    But to deliberately make a campaign promise you have no intention of even trying to keep purely to attract votes is far more mendacious and is a hallmark of politics in Chicago. It’s not just stuff like legalization of marijuana (which, BTW, I think makes a lot of sense). It includes promises to make government more transparent and ethical and then doing neither.

  11. 11
    Jake Squid says:

    Sounds like a ton of politicians I’ve seen in my times in New York, New York City, Westchester County, NY, Western MA, OR and WA, RonF. I see nothing exceptional about it. In fact, it’s part of the stereotype. Will Say Anything To Get Elected.

  12. 12
    Simple Truth says:

    Thanks to linking to the drug schedule. I’ve never looked at it before, and it’s fascinating what is ranked where. Morphine and opium are Schedule II drugs. Schedule II also includes cocaine. Why is marijuana ranked above those as more dangerous? What about it makes it in the same class as heroin?
    Ugh, terrible. I know more people addicted to Vicotin (Schedule III) than marijuana.

  13. 13
    chingona says:

    What’s our basis for saying he had no intention to keep his promise? For several years, his Justice Department stopped enforcing federal marijuana law against people complying with their state’s medical marijuana laws. That happened. It didn’t happen under Bush. In the last year, several U.S. Attorneys have stepped up their enforcement, but it has been selective. In Colorado, they have only targeted dispensaries within 1,000 feet of a school, and everyone has received warning letters and had the chance to shut down before they get raided. From a business perspective, that seriously sucks for them, but not nearly as much as going to prison for 25 years. Why is California different? I don’t know. Could Obama do more? Yes. Do I think he should do more? Yes. Is there anything remarkable about a politician partially following through on a campaign promise and then pulling back when he decides the unintended consequences (pot shops on every corner) are more politically risky than he’s comfortable with? No.

  14. 14
    james says:

    In the long run, it’s possible that marijuana legalization will win through attrition, as those Americans who are most against pot, who tend to be older, die off. But in the short run, I can’t find much reason for hope that things will improve.

    I think the graph you linked to is incredible. Support for criminalisation had dropped from 73% in ’96 to 46% now. As a comparison support for gay marriage being illegal has gone from 68% to 45% in the same time. Decriminalisation is certainly getting the sort of public shift in attitudes which could mean a change in the law, and far more people have smoked pot than are gay. I don’t see the situation as being bad at all.

  15. 15
    Ampersand says:

    Point well taken, James. Eventually, that momentum will make a difference.
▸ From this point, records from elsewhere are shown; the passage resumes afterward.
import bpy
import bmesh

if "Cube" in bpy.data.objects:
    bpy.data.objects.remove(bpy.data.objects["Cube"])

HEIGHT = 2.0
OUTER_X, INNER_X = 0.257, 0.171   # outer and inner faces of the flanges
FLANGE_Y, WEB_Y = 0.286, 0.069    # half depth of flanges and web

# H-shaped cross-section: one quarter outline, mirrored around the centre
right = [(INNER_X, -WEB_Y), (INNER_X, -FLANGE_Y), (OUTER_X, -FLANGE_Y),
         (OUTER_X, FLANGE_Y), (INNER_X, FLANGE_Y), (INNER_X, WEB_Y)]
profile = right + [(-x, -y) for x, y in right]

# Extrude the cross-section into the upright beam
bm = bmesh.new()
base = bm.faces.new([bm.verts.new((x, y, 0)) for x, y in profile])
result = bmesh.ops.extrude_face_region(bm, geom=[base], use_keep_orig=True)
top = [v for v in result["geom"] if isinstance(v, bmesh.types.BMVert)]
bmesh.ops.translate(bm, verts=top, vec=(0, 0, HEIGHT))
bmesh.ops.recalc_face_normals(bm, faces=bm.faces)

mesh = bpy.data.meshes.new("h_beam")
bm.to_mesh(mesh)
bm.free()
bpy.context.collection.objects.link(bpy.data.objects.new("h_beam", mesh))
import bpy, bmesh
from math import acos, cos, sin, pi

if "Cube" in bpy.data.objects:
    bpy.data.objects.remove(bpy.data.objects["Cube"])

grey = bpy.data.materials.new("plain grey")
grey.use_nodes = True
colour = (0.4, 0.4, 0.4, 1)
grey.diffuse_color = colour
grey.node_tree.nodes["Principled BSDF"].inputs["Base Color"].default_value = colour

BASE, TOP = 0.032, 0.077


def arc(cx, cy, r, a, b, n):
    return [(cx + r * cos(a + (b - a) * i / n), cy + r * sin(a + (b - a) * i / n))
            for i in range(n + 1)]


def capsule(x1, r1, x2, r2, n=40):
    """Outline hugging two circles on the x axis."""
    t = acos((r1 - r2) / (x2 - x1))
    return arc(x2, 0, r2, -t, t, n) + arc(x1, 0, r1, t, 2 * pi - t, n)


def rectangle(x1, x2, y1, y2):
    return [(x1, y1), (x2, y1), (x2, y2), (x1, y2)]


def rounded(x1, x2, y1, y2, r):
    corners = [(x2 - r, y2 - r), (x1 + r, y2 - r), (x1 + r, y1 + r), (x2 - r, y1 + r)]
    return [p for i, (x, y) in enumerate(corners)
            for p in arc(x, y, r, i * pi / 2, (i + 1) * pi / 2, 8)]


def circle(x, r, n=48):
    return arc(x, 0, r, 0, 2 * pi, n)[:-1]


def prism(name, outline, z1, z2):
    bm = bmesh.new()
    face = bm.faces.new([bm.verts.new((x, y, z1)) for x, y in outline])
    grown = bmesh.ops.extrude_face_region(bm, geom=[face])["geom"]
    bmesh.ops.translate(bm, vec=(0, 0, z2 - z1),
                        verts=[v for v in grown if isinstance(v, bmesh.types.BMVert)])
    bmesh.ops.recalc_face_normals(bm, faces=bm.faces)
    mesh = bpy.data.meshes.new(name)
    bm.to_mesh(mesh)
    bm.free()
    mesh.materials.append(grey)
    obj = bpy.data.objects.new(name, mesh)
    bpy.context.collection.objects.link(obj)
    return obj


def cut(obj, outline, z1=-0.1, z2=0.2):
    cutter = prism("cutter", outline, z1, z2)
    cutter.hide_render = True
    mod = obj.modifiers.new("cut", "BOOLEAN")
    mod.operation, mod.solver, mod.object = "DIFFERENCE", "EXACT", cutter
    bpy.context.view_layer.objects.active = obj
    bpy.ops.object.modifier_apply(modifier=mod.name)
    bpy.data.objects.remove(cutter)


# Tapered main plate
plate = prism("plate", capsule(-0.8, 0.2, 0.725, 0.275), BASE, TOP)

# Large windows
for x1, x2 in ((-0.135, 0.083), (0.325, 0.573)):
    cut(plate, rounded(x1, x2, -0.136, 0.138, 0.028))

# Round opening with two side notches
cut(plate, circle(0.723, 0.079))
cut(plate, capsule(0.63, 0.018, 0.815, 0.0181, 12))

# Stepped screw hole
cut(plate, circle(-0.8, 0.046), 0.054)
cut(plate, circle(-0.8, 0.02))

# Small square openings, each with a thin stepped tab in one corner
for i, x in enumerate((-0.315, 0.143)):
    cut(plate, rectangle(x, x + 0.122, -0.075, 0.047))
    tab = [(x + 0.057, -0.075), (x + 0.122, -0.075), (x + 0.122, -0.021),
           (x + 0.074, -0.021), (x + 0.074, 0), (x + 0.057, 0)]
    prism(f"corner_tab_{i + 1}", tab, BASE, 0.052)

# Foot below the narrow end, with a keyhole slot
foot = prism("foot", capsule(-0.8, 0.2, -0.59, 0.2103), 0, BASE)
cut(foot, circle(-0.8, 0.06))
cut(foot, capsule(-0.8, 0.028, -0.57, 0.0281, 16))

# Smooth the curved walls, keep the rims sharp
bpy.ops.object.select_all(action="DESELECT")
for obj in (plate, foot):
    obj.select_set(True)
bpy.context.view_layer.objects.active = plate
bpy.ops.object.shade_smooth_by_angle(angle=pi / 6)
    OTOH, I really don’t think the lobby for marijuana legalization is nearly as well-funded or well-organized as the lobby for lesbian and gay rights is, so I don’t think a direct comparison of the polls tell us everything.

  16. 16
    Robert says:

    “Eventually” might be this year. Warning: Colorado is a damn weird place and it is perilous in the extreme to generalize from us. But this is of interest.


  17. 17
    gin-and-whiskey says:

    Massachusetts recently decriminalized minor possession, as well. But of course, we’re awesome.

  18. 18
    RonF says:

    Chicago has knocked down possession of an ounce or less to a ticket – and the Chicago cops have got better things to do than to write tickets for weed. Unless you’ve attracted their attention for some other reason.